Current task management tools can model dependencies clumsily at the task level, but aren’t good at helping us to visualise them. This can often be another cause of tasks being blocked during sprints. They certainly aren’t good at modelling dependencies between groups of tasks, and we tend to have to visualise those ourselves: e.g. All tasks in Stage 2 depend on the tasks in Stage 1.
A visual representation of dependencies at a task and group level, and ability to move them around, would give us a more efficient view on how best to approach those tasks in a sensible order.
Task Completion Often Isn’t Clean
Often a task is almost completed, with a small piece of work to be finished, perhaps when unblocked by another person or after a dependency or decision is resolved. The inability to easily mark the task as partially complete, or to define the remaining work (perhaps in a sub-task), hampers visibility of the true state of the task, particularly on agile boards.
Creating a new sub-task can be cumbersome, and it needs adding into the plan or sprint, in correct relation to the original task, so it isn’t forgotten or confusing when seen in isolation. Often the administrative effort leads to us just leaving the original task open until the remaining work is completed.
Current task management tools assume task completion is clean and atomic, leading to tasks remaining “in progress” when they are often 90% complete and the tool should allow us to easily reflect that. This often hampers visibility of remaining work, particularly close to the end of a sprint.
Clearly, I’m pointing out some broad problems with simplistic views of task-based engineering here and suggesting some very general solutions. Not all of these problems will apply to a project but, particularly with larger teams, I’ve seen many of them and their impact is real. Some teams tackle these problems well as part of the way they work, but others clearly struggle with the realities of task-based engineering.
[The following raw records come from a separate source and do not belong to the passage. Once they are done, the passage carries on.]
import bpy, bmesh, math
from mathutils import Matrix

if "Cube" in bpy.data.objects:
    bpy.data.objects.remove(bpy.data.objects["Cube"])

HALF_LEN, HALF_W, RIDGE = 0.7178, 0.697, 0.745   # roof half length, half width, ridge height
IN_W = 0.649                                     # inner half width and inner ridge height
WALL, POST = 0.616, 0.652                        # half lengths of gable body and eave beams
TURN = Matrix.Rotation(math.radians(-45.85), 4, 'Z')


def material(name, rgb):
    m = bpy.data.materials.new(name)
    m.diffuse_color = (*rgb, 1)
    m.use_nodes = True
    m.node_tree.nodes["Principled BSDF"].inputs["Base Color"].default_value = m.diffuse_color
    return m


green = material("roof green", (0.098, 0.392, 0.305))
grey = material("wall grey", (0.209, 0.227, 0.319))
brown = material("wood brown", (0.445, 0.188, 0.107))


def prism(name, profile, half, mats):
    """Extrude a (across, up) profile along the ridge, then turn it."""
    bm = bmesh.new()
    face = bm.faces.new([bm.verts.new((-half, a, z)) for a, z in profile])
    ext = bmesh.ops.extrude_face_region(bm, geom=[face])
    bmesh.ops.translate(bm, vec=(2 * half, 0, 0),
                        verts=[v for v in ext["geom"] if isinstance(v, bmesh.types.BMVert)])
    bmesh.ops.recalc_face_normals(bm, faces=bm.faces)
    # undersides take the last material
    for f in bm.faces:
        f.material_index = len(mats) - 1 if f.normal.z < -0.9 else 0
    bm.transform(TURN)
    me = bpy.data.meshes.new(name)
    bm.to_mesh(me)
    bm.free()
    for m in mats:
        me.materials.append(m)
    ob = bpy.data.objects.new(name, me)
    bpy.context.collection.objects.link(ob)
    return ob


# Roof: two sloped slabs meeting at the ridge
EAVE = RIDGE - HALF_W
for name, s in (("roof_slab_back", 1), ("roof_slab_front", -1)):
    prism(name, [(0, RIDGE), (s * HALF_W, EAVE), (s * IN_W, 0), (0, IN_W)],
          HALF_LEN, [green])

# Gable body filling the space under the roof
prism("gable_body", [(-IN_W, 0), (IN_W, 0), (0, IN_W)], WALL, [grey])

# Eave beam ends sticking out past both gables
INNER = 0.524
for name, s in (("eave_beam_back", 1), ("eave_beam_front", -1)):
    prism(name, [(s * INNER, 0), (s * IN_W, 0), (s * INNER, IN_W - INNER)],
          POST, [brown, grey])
A quick summary:
- Tasks are valuable abstractions for understanding and managing engineering complexity, but the methods and tools we currently use to manage them are rather rigid. We need to be able to visualise and change large numbers of tasks easily, see their overall status and visualise how they combine to form a planned delivery or feature;
- We need to be able to break tasks down to any level, describe what overlaps and what’s already complete, so we can model our fluid discovery of complexity but retain an ability to estimate and gauge the remaining effort involved. Again, current tools and methods are too brittle;
- We need to be able to model and visualise task and task group dependencies, where they matter (they don’t always), or even just record that entire swathes of tasks must take place in a certain loose order. Current tools make this too cumbersome;
- We need to model the necessary collaboration within individual tasks, both simple and more complex, so we can be aware of it. Current tools are too cumbersome to make this effective or even worth the effort, and agile boards are too simplistic.
- Most crucially… All of this must remain light, easy to visualise and easy to change. Current approaches and tools are way too cumbersome, and often work against us.
As they say, “Your mileage may vary”. So I’d be really interested in hearing how this ties into your own views of task-based software engineering, whether you encounter any of these (or other) problems, and if you think the kind of broad changes I’m suggesting might improve things.
One thing is certain: Task-based engineering is here to stay!